V – I am not out and speaking from my current state of my mind, I will likely never come out and it is for the simple reason that it would hurt my family and when I think of it, I don’t care enough to want to come out. I mean what exactly do I stand to gain by coming out? Mostly in a country that is as hypocritical and homophobic as Nigeria? I love my life and want to live it in relative peace and quiet. It’s already hard enough being a masculine-presenting woman, confirming what happens to be none of their business (Nigerians I mean) is just stress that I am uninterested in. Meanwhile, my closest friends know. Somebody with a big mouth read my messages and told them. You see why I don’t like Nigerians? I never quite experience homophobia as I am a homebody but when I do, I am quick to tell them to fuck right off.
Z – I am what you would call a gold star lesbian. I am out to everyone not by choice though, about 3 years ago I was outed by my then girlfriend to my family, at the time, I ran out of the house because I feared my family’s reaction, my family is intense Christians, like prayers every morning type Christians. Going back home, at first, my dad hugged me because he was worried as I had been away for so long and told me I was his child and said he loved me still but assured me that he would pray for my conversion. I moved to England and that’s when the other shoe dropped, I had curfews, no money and eventually, I became homeless and depressed and my family stopped speaking to me. I didn’t come out, I was pushed out, face down ass up, I felt like my entire world was coming apart, I lost my friends, family, and education, everything. I would not always I have experienced homophobia myself, however, I am very androgynous, I get confused stares from people wondering what exactly I am, I am stubborn so I usually stare back. I have however had someone try to start a fight simply because I was a lesbian, during this time I stood my ground. I am essentially a stereotype, I am obvious, dare I say, a unicorn. I have come to the realisation that my life is mine and it’s all about me if I die today, what I leave behind is my legacy so the only thing that matters to me is to use my time in hopes that I am remembered the way I want to and who I am.
With all the stories that have been shared, the commonality is the fact that no one wants to hurt their parents, everyone simply wants to be happy. I heard somewhere, ‘only a mad person would be willing to go through what you do if they didn’t completely have to’, I’m paraphrasing but essentially, if members of the LGBTQ+ didn’t believe they had to be themselves completely, no one would willingly go through the hassle and sometimes near-death experiences they do. A whole lot of things cannot be explained and that fine, we don’t have to understand them, we just must accept that some people are not like us and that is fine. I can only hope for a time where no one had to even come out and that everyone lived in harmony because what really is a life where you cannot be yourself?
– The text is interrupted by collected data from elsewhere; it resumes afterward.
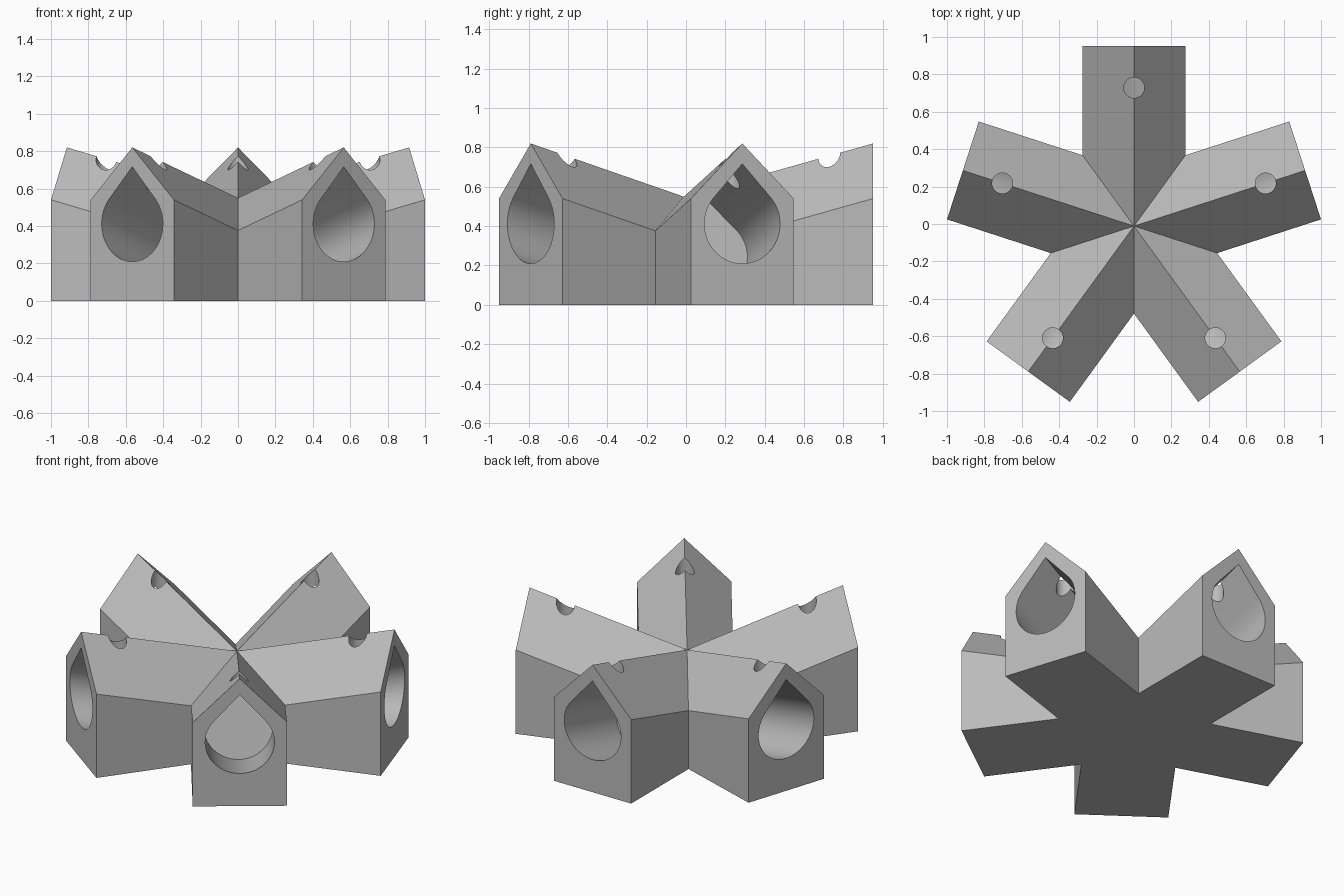
import bpy
import bmesh
from math import sin, cos, pi, tan, acos, radians
from mathutils import Matrix, Vector

cube = bpy.data.objects.get("Cube")
if cube:
    bpy.data.objects.remove(cube, do_unlink=True)

ARMS = 5
LENGTH, HALF_W = 0.962, 0.275        # arm length and half width
HUB_Z, SLOPE, DROP = 0.55, 0.281, 0.28   # roof height at hub, ridge rise, ridge-to-eave drop
CENTRE_Y = -0.011
HOLE_R, HOLE_Z, HOLE_TIP, HOLE_DEPTH = 0.202, 0.412, 0.305, 0.54
VENT_R, VENT_X = 0.055, 0.74

grey = bpy.data.materials.new("plain_grey")
grey.use_nodes = True
colour = (0.5, 0.5, 0.5, 1)
grey.diffuse_color = colour
grey.node_tree.nodes["Principled BSDF"].inputs["Base Color"].default_value = colour


def arm_matrix(i):
    return Matrix.Translation((0, CENTRE_Y, 0)) @ Matrix.Rotation(pi / 2 + i * 2 * pi / ARMS, 4, 'Z')


def make_object(name, bm):
    bmesh.ops.recalc_face_normals(bm, faces=bm.faces)
    mesh = bpy.data.meshes.new(name)
    bm.to_mesh(mesh)
    bm.free()
    mesh.materials.append(grey)
    obj = bpy.data.objects.new(name, mesh)
    bpy.context.collection.objects.link(obj)
    return obj


def loft(bm, ring_a, ring_b):
    """Closed solid between two matching rings of points."""
    a = [bm.verts.new(p) for p in ring_a]
    b = [bm.verts.new(p) for p in ring_b]
    bm.faces.new(a)
    bm.faces.new(b)
    for i in range(len(a)):
        j = (i + 1) % len(a)
        bm.faces.new((a[i], a[j], b[j], b[i]))


# Star body: five gabled arms meeting at the hub
bm = bmesh.new()
hub = bm.verts.new((0, CENTRE_Y, HUB_Z))
inner_x = HALF_W / tan(pi / ARMS)
base = []
for i in range(ARMS):
    m = arm_matrix(i)

    def vert(x, y, z):
        return bm.verts.new(m @ Vector((x, y, z)))

    ridge = vert(LENGTH, 0, HUB_Z + SLOPE * LENGTH)
    sides = []
    for s in (-1, 1):
        eave_in = vert(inner_x, s * HALF_W, HUB_Z + SLOPE * inner_x - DROP)
        eave_out = vert(LENGTH, s * HALF_W, HUB_Z + SLOPE * LENGTH - DROP)
        low_in, low_out = vert(inner_x, s * HALF_W, 0), vert(LENGTH, s * HALF_W, 0)
        bm.faces.new((hub, eave_in, eave_out, ridge))
        bm.faces.new((eave_in, low_in, low_out, eave_out))
        sides.append((eave_out, low_out))
        base += [low_in, low_out] if s < 0 else [low_out, low_in]
    (eave_r, low_r), (eave_l, low_l) = sides
    bm.faces.new((low_r, low_l, eave_l, ridge, eave_r))
bm.faces.new(base)
bmesh.ops.remove_doubles(bm, verts=bm.verts, dist=0.001)
body = make_object("star_body", bm)

# Teardrop tunnels sloping down and inward, square-ended
tangent = acos(HOLE_R / HOLE_TIP)
STEPS = 48
outline = [(0, HOLE_TIP)]
for k in range(STEPS + 1):
    a = tangent + (2 * pi - 2 * tangent) * k / STEPS
    outline.append((HOLE_R * sin(a), HOLE_R * cos(a)))


def tunnel_ring(m, depth, tilt):
    ring = []
    for y, z in outline:
        d = depth + tilt * z
        ring.append(m @ Vector((LENGTH - d, y, HOLE_Z + z - SLOPE * d)))
    return ring


tunnels = bmesh.new()
vents = bmesh.new()
for i in range(ARMS):
    m = arm_matrix(i)
    loft(tunnels, tunnel_ring(m, -0.1, 0),
         tunnel_ring(m, HOLE_DEPTH, SLOPE / (1 + SLOPE ** 2)))
    # Round vertical vent through the ridge
    rings = [[m @ Vector((VENT_X + VENT_R * cos(2 * pi * k / 32), VENT_R * sin(2 * pi * k / 32), z))
              for k in range(32)] for z in (0.42, 1.0)]
    loft(vents, *rings)

cutters = [make_object("tunnel_cutter", tunnels), make_object("vent_cutter", vents)]

# Cut the openings
bpy.ops.object.select_all(action='DESELECT')
bpy.context.view_layer.objects.active = body
body.select_set(True)
for cutter in cutters:
    cutter.hide_render = True
    mod = body.modifiers.new(cutter.name, 'BOOLEAN')
    mod.operation = 'DIFFERENCE'
    mod.solver = 'EXACT'
    mod.object = cutter
    bpy.ops.object.modifier_apply(modifier=mod.name)
    bpy.data.objects.remove(cutter, do_unlink=True)

bpy.ops.object.shade_smooth_by_angle(angle=radians(20))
To read more stories shared in the most beautiful way, check out She called me woman .